__Given data__.
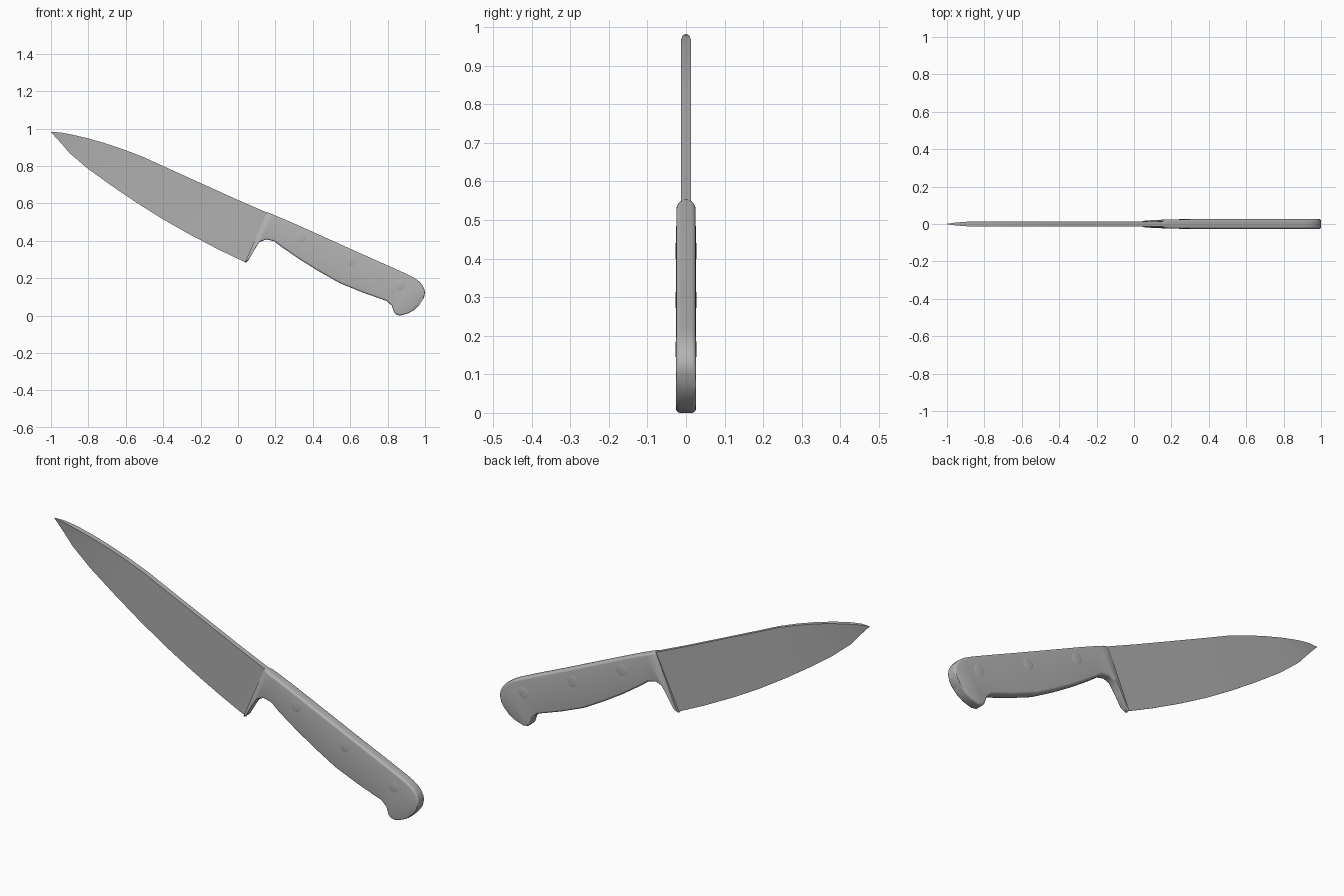
import bpy, bmesh, math
from mathutils import Vector

# Dark grey for every part
grey = bpy.data.materials.new("dark_grey")
grey.diffuse_color = (0.45, 0.45, 0.45, 1)


def finish(obj, angle):
    """Give the part its material and angle-limited smooth shading."""
    obj.data.materials.append(grey)
    bpy.ops.object.select_all(action='DESELECT')
    obj.select_set(True)
    bpy.context.view_layer.objects.active = obj
    bpy.ops.object.shade_smooth_by_angle(angle=math.radians(angle))


def loft(name, rings, angle):
    """Skin a list of equal-length closed rings and cap both ends."""
    bm = bmesh.new()
    rows = [[bm.verts.new(p) for p in ring] for ring in rings]
    n = len(rows[0])
    for a, b in zip(rows, rows[1:]):
        for i in range(n):
            j = (i + 1) % n
            bm.faces.new((a[i], a[j], b[j], b[i]))
    bm.faces.new(rows[0])
    bm.faces.new(rows[-1])
    bmesh.ops.recalc_face_normals(bm, faces=bm.faces)
    mesh = bpy.data.meshes.new(name)
    bm.to_mesh(mesh)
    bm.free()
    obj = bpy.data.objects.new(name, mesh)
    bpy.context.collection.objects.link(obj)
    finish(obj, angle)
    return obj


def wedge(tx, tz, bx, bz, w):
    """Blade section: wide at the spine, sharp at the edge."""
    e = 0.0008
    return [(tx, -w, tz), (tx, w, tz), (bx, e, bz), (bx, -e, bz)]


def rounded(tx, tz, bx, bz, w, low=1.0, r=0.011, seg=4):
    """Handle section: rounded rectangle, its lower end narrowed by low."""
    top, bot = Vector((tx, 0, tz)), Vector((bx, 0, bz))
    mid, half = (top + bot) / 2, (top - bot).length / 2
    up = (top - bot).normalized()
    r = min(r, w * 0.8, half * 0.8)
    ring = []
    for k, (sy, su) in enumerate(((1, 1), (-1, 1), (-1, -1), (1, -1))):
        for s in range(seg + 1):
            a = math.pi / 2 * (k + s / seg)
            y = sy * (w - r) + r * math.cos(a)
            u = su * (half - r) + r * math.sin(a)
            if su < 0:
                y *= low
            ring.append(mid + up * u + Vector((0, y, 0)))
    return ring


# Blade: spine x, z / edge x, z / half thickness
blade = [
    (0.165, 0.546, 0.045, 0.282, 0.0125), (0.00, 0.618, -0.10, 0.351, 0.0125),
    (-0.25, 0.731, -0.257, 0.433, 0.0125), (-0.40, 0.799, -0.40, 0.514, 0.0125),
    (-0.50, 0.845, -0.54, 0.602, 0.0125), (-0.60, 0.884, -0.67, 0.690, 0.0125),
    (-0.70, 0.918, -0.80, 0.783, 0.0125), (-0.80, 0.947, -0.90, 0.868, 0.0125),
    (-0.89, 0.968, -0.937, 0.911, 0.0125), (-0.95, 0.979, -0.968, 0.946, 0.008),
    (-1.0, 0.982, -0.999, 0.979, 0.001),
]
loft("blade", [wedge(*s) for s in blade], 30)

# Handle with bolster: top x, z / bottom x, z / half thickness / lower narrowing
handle = [
    (0.155, 0.553, 0.036, 0.281, 0.0150, 0.9), (0.166, 0.549, 0.055, 0.294, 0.0200, 0.9),
    (0.180, 0.543, 0.088, 0.352, 0.0240, 0.85), (0.203, 0.533, 0.115, 0.393, 0.0250, 0.85),
    (0.235, 0.520, 0.150, 0.407, 0.0250, 0.85), (0.270, 0.505, 0.192, 0.398, 0.0250, 0.9),
    (0.320, 0.483, 0.237, 0.364, 0.0255), (0.420, 0.438, 0.330, 0.300, 0.0255),
    (0.540, 0.384, 0.430, 0.238, 0.0255), (0.660, 0.330, 0.545, 0.173, 0.0255),
    (0.780, 0.277, 0.670, 0.122, 0.0255), (0.880, 0.232, 0.795, 0.078, 0.0255),
    (0.910, 0.218, 0.822, 0.053, 0.0255), (0.940, 0.203, 0.835, 0.016, 0.0255),
    (0.968, 0.183, 0.848, 0.003, 0.0255), (0.986, 0.163, 0.870, 0.000, 0.0255),
    (0.997, 0.140, 0.910, 0.012, 0.0255), (1.000, 0.122, 0.940, 0.028, 0.0255),
    (0.994, 0.095, 0.968, 0.055, 0.0255),
]
loft("handle", [rounded(*s) for s in handle], 40)

# Domed rivets on both sides of the handle
for i, (x, z) in enumerate(((0.335, 0.42), (0.60, 0.293), (0.867, 0.165))):
    for side, y in (("front", -0.0245), ("back", 0.0245)):
        bpy.ops.mesh.primitive_uv_sphere_add(segments=20, ring_count=10, radius=1,
                                             location=(x, y, z))
        rivet = bpy.context.object
        rivet.name = f"rivet_{side}_{i + 1}"
        rivet.scale = (0.029, 0.003, 0.029)
        finish(rivet, 40)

__Task brief__.
From the first line above down to the line with "obj.data.materials.append(grey)", reproduce every line and no others, omitting pictures.

__The answer__.
import bpy, bmesh, math
from mathutils import Vector

# Dark grey for every part
grey = bpy.data.materials.new("dark_grey")
grey.diffuse_color = (0.45, 0.45, 0.45, 1)


def finish(obj, angle):
    """Give the part its material and angle-limited smooth shading."""
    obj.data.materials.append(grey)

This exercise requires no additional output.